The second approach to policy analysis is the policy process that seeks to find a political interpretation and solution to the problems that might exist due to power and representation (Fossati, 2002). The meta-policy approach seeks to explain all the contextual factors within a public policy and solves all the problems resulting from structural factors. Policies are normally influenced by economic, political and social factors that need to be well explained and interpreted for the success of the policy program. There are quite a number of methodologies used to analyze public policies for viability. Some of the commonly used methods include the model building method, case study method, statistical analysis and the survey research method (Fossati, 2002). The process of creating and applying a public policy is normally used using analytical models such as the rational and institutional models. Policy analysis is useful when selecting the best policy agenda from many alternatives.
Public policies need to undergo revision before implementation to avoid the many complications that might arise at the implementation (Nagel, 2002). The other reason why policy revision is recommended is to restructure outdated policies and make them consistent with the current economic, social and political trends. The process of policy revision can be carried out through editing the existing policies according to current requirements or developing new policies incase the existing ones are completely outdated. Policy makers have the responsibility of identifying the policies that need revision and present them for revision (Nagel, 2002). All the stakeholders are called upon to give their input on the areas that need revision before the policy agenda is sent to the Congress for amendment, discussion and adoption. The other option is to formulate new policies addressing the same problem but using a different approach. The new policy draft is then sent to the congress for discussion and legislation using the normal policy legislation procedure (Nagel, 2002). In case of policy editing, all the suggested changes that are meant to improve the efficiency of a policy program should be included in the final draft before being sent to the Congress for debate and adoption (Shapira, 2003). Constant policy revision by the government ensures that funds are not wasted on outdated government policy programs with no real positive impact. Statistical methodologies are normally used to identify and review public policies that need revision.
In conclusion, policy evaluation and revision is essential in ensuring all government programs attain the desired results. Policy evaluation and analysis seeks to find out all the answers to the questions that might be asked regarding the policy programs being developed and implemented. Policy evaluators assess the viability and efficiency of a policy program using analytical and descriptive statistical methods.

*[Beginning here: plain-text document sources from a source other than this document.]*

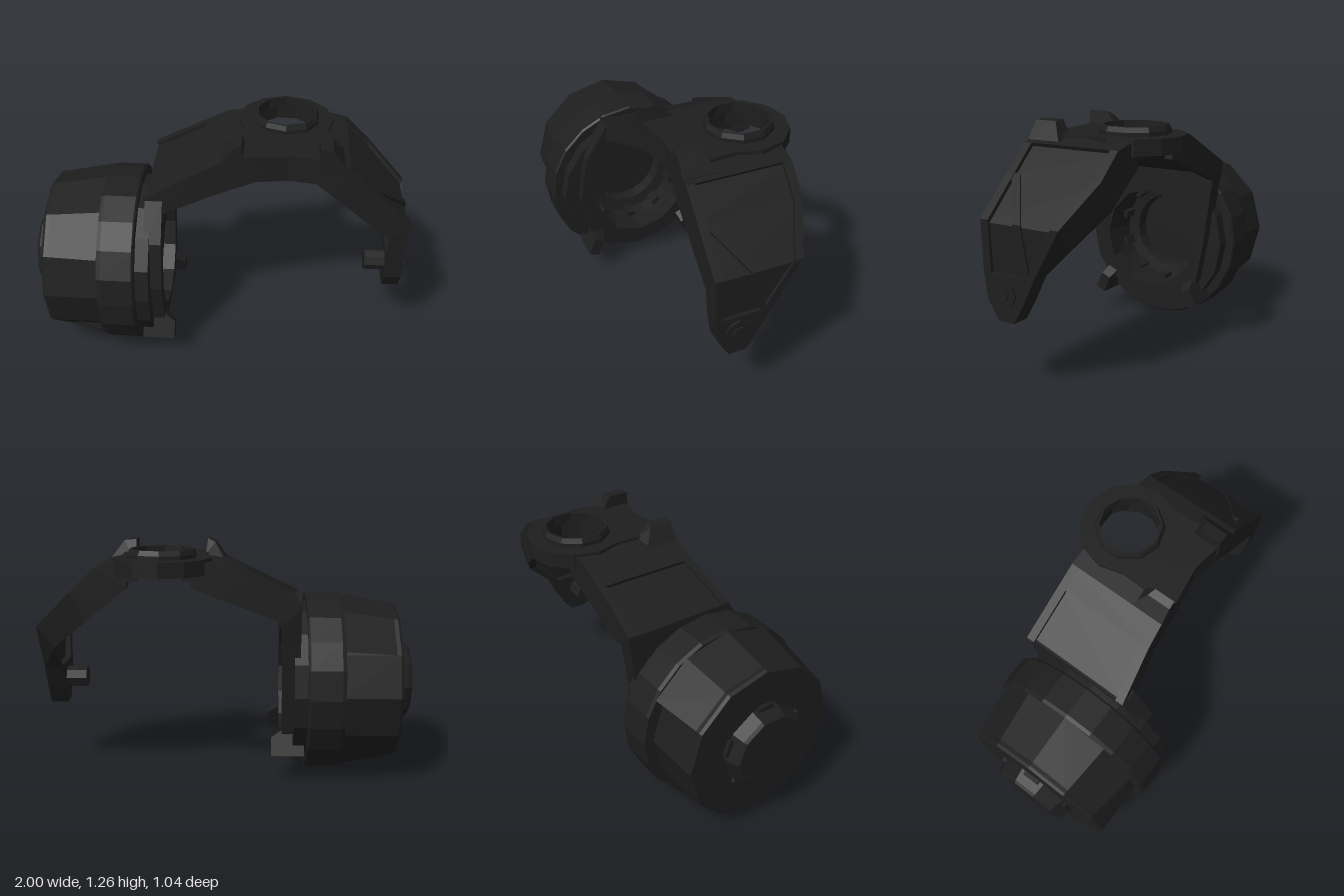
import * as THREE from 'three';

const material = new THREE.MeshStandardMaterial({ color: 0x1e1e1e, flatShading: true, side: THREE.DoubleSide });
const AXIS_Y = 0.485, AXIS_Z = 0.03;
const V2 = (p) => new THREE.Vector2(p[0], p[1]);

function part(name, geometry, parent) {
  const mesh = new THREE.Mesh(geometry, material);
  mesh.name = name;
  parent.add(mesh);
  return mesh;
}

// Closed profile of [radius, x] turned about the drum axis
function turned(profile, sides, start = 0, length = Math.PI * 2) {
  const pts = [...profile, profile[0]].map(V2);
  return new THREE.LatheGeometry(pts, sides, start, length).rotateZ(-Math.PI / 2).translate(0, AXIS_Y, AXIS_Z);
}

// Regular polygon points, angles in degrees
function arc(cx, cy, r, from, to, steps) {
  return Array.from({ length: steps + 1 }, (_, i) => {
    const a = THREE.MathUtils.degToRad(from + ((to - from) * i) / steps);
    return [cx + r * Math.cos(a), cy + r * Math.sin(a)];
  });
}

function extruded(outline, depth, hole) {
  const shape = new THREE.Shape(outline.map(V2));
  if (hole) shape.holes.push(new THREE.Path(hole.map(V2)));
  return new THREE.ExtrudeGeometry(shape, { depth, bevelEnabled: false });
}

// Lofted four-sided strip; each station is [outerX, outerY, innerX, innerY, zFront, zBack].
// span gives the [start, end] share of the width; the insets thin the outer and inner faces.
function strip(stations, span, outerInset = 0, innerInset = 0) {
  const pos = [], idx = [], n = stations.length;
  stations.forEach(([ox, oy, ix, iy, zf, zb], i) => {
    const [s, e] = span(i / (n - 1), zf - zb);
    const len = Math.hypot(ox - ix, oy - iy), ko = outerInset / len, ki = innerInset / len;
    const z0 = zf + (zb - zf) * s, z1 = zf + (zb - zf) * e;
    const o = [ox + (ix - ox) * ko, oy + (iy - oy) * ko];
    const q = [ix + (ox - ix) * ki, iy + (oy - iy) * ki];
    pos.push(...o, z0, ...o, z1, ...q, z1, ...q, z0);
    if (i < n - 1) for (let j = 0; j < 4; j++) {
      const a = i * 4 + j, b = i * 4 + ((j + 1) % 4);
      idx.push(a, b, a + 4, b, b + 4, a + 4);
    }
  });
  const l = (n - 1) * 4;
  idx.push(0, 2, 1, 0, 3, 2, l, l + 1, l + 2, l, l + 2, l + 3);
  const g = new THREE.BufferGeometry();
  g.setAttribute('position', new THREE.Float32BufferAttribute(pos, 3));
  g.setIndex(idx);
  const flat = g.toNonIndexed();
  flat.computeVertexNormals();
  return flat;
}

// Recessed panel with a raised rail along each edge
function framedArm(name, stations, parent) {
  const arm = new THREE.Group();
  arm.name = name;
  parent.add(arm);
  part('recessedPanel', strip(stations, () => [0.01, 0.99], 0.02, 0.035), arm);
  part('frontRail', strip(stations, (t, w) => [0, 0.045 / w]), arm);
  part('backRail', strip(stations, (t, w) => [1 - 0.045 / w, 1]), arm);
  return arm;
}

function buildDrum(model) {
  const drum = new THREE.Group();
  drum.name = 'drum';
  model.add(drum);

  // Faceted body, with flared shells above and below
  part('drumBody', turned([[0.001, -0.92], [0.42, -0.92], [0.43, -0.905], [0.43, -0.61], [0.001, -0.61]], 12), drum);
  for (const start of [30, 210]) {
    part('flaredShell', turned([[0.425, -0.91], [0.48, -0.62], [0.42, -0.62]], 4,
      THREE.MathUtils.degToRad(start), (Math.PI * 2) / 3), drum);
  }

  // Collar and flange around a stepped bore
  part('collar', turned([[0.48, -0.62], [0.486, -0.6], [0.486, -0.44], [0.478, -0.43], [0.29, -0.43],
    [0.285, -0.52], [0.22, -0.53], [0.215, -0.6], [0.001, -0.6], [0.001, -0.62]], 20), drum);
  part('flange', turned([[0.435, -0.44], [0.435, -0.36], [0.29, -0.36], [0.29, -0.44]], 16), drum);
  part('endCap', turned([[0.001, -1], [0.195, -1], [0.208, -0.985], [0.23, -0.91], [0.001, -0.91]], 10), drum);

  // Blocks lining the bore and small lugs around the end cap
  const ringOf = (name, count, box) => {
    for (let i = 0; i < count; i++) {
      const block = part(name, box, drum);
      block.position.set(0, AXIS_Y, AXIS_Z);
      block.rotation.x = (i * Math.PI * 2) / count;
    }
  };
  ringOf('boreBlock', 10, new THREE.BoxGeometry(0.08, 0.03, 0.05).translate(-0.48, 0.275, 0));
  ringOf('capLug', 5, new THREE.BoxGeometry(0.025, 0.06, 0.09).translate(-0.927, 0.205, 0));

  // Mounting plate around the bore, in (-z, y)
  const outline = [[-0.22, 0.95], [-0.34, 0.76], [-0.385, 0.5], [-0.34, 0.26], [-0.2, 0.16],
    [0.14, 0.16], [0.28, 0.26], [0.325, 0.5], [0.36, 0.76], [0.39, 0.95]];
  const hole = arc(-AXIS_Z, AXIS_Y, 0.288, 0, 330, 11);
  part('mountingPlate', extruded(outline, 0.09, hole).rotateY(Math.PI / 2).translate(-0.39, 0, 0), drum);

  // Pair of lower tabs
  for (const s of [-1, 1]) {
    const tab = part('lowerTab', extruded([[-0.42, -0.065], [-0.245, -0.065], [-0.245, 0.035],
      [-0.3, 0.075], [-0.42, 0.075]], 0.06).translate(0, 0, -0.03), drum);
    tab.position.set(0, 0.19, AXIS_Z + s * 0.29);
    tab.rotation.x = -s * 0.4;
  }
}

function buildYoke(model) {
  const yoke = new THREE.Group();
  yoke.name = 'yoke';
  model.add(yoke);

  // Arm sloping down to the drum
  const drumStations = [[0.155, 1.185, 0.17, 1.047, 0.158, -0.39], [0, 1.16, 0.06, 1.005, 0.165, -0.39],
    [-0.12, 1.1, -0.06, 0.96, 0.175, -0.39], [-0.4, 0.96, -0.3, 0.87, 0.22, -0.39]];
  const drumArm = framedArm('drumArm', drumStations, yoke);
  part('crossRail', strip(drumStations.slice(0, 3), () => [0.01, 0.99], 0, 0.04), drumArm);

  // Arm dropping to the pivot pin, tapering to a narrow tip
  const pivotStations = [[0.49, 1.185, 0.49, 1.045, 0.158, -0.39], [0.65, 1.15, 0.56, 0.99, 0.165, -0.385],
    [0.78, 1.025, 0.7, 0.875, 0.165, -0.38], [0.98, 0.83, 0.89, 0.72, 0.165, -0.29],
    [0.98, 0.58, 0.89, 0.58, 0.155, -0.145], [0.98, 0.45, 0.89, 0.45, 0.135, -0.08],
    [0.98, 0.35, 0.89, 0.35, 0.075, -0.02]];
  const pivotArm = framedArm('pivotArm', pivotStations, yoke);
  part('crossRail', strip(pivotStations.slice(0, 2), () => [0.01, 0.99], 0, 0.04), pivotArm);
  part('tip', strip(pivotStations.slice(4), () => [0, 1]), pivotArm);
  part('diagonalRib', strip(pivotStations.slice(2, 5), (t) => [0.04 + 0.76 * t, 0.14 + 0.76 * t], 0.004, 0.04), pivotArm);

  // Top deck with the ring eye, in (x, -z)
  const flat = (g, y) => g.rotateX(-Math.PI / 2).translate(0, y, 0);
  const deck = [[0.09, -0.165], [0.34, -0.13], [0.56, -0.165], ...arc(0.32, 0.27, 0.255, -30, 210, 8)];
  part('topDeck', flat(extruded(deck, 0.08, arc(0.32, 0.27, 0.155, 0, 324, 9)), 1.11), yoke);
  const under = [[0.12, -0.163], [0.34, -0.13], [0.54, -0.163], [0.54, 0.39],
    ...arc(0.32, 0.27, 0.16, 48, -228, 9), [0.12, 0.39]];
  part('deckUnderside', flat(extruded(under, 0.04), 1.08), yoke);
  const lip = [[0.12, -0.163], [0.34, -0.13], [0.54, -0.163], [0.54, -0.115], [0.34, -0.085], [0.12, -0.115]];
  part('deckFrontLip', flat(extruded(lip, 0.07), 1.047), yoke);
  const boss = [[0.155, 1.18], [0.18, 1.18], [0.18, 1.21], [0.168, 1.235], [0.155, 1.235], [0.155, 1.18]];
  part('ringBoss', new THREE.LatheGeometry(boss.map(V2), 10).translate(0.32, 0, -0.265), yoke);

  // Two upright stops with sloped backs
  const stops = [[[0, 1.13], [0.12, 1.13], [0.11, 1.18], [0.1, 1.26], [0.06, 1.24], [0, 1.16]],
    [[0.49, 1.13], [0.62, 1.13], [0.62, 1.16], [0.555, 1.25], [0.49, 1.255]]];
  for (const outline of stops) {
    const g = extruded(outline, 0.185).translate(0, 0, -0.02);
    const p = g.attributes.position;
    for (let i = 0; i < p.count; i++) {
      if (p.getZ(i) < 0) p.setZ(i, -0.02 + Math.max(0, p.getY(i) - 1.17) * 0.8);
    }
    g.computeVertexNormals();
    part('deckStop', g, yoke);
  }

  // Pivot pin and its outer nut
  const onAxis = (r, x0, x1, sides) => new THREE.CylinderGeometry(r, r, x1 - x0, sides)
    .rotateZ(Math.PI / 2).translate((x0 + x1) / 2, 0.49, AXIS_Z);
  part('pivotPin', onAxis(0.058, 0.78, 0.92, 8), yoke);
  part('pivotNut', onAxis(0.07, 0.96, 0.99, 8), yoke);
  part('pivotNutCentre', onAxis(0.035, 0.98, 1, 6), yoke);
}

export function createModel() {
  const model = new THREE.Group();
  model.name = 'yokeAndDrum';
  buildDrum(model);
  buildYoke(model);
  return model;
}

It is important for all public policies to be reviewed to make sure that they are consistent with current social, political and economic trends in the country and the whole world at large.
Fossati, A. (2002). Policy evaluation with computable general equilibrium models. New York, NY: Routledge.
Nagel, S. S. (2002). Handbook of public policy evaluation. New York, NY: SAGE.
Shapira, P. (2003). Learning from science and technology policy evaluation: Experiences from the United States and Europe. New York, NY: Edward Elgar Publishing.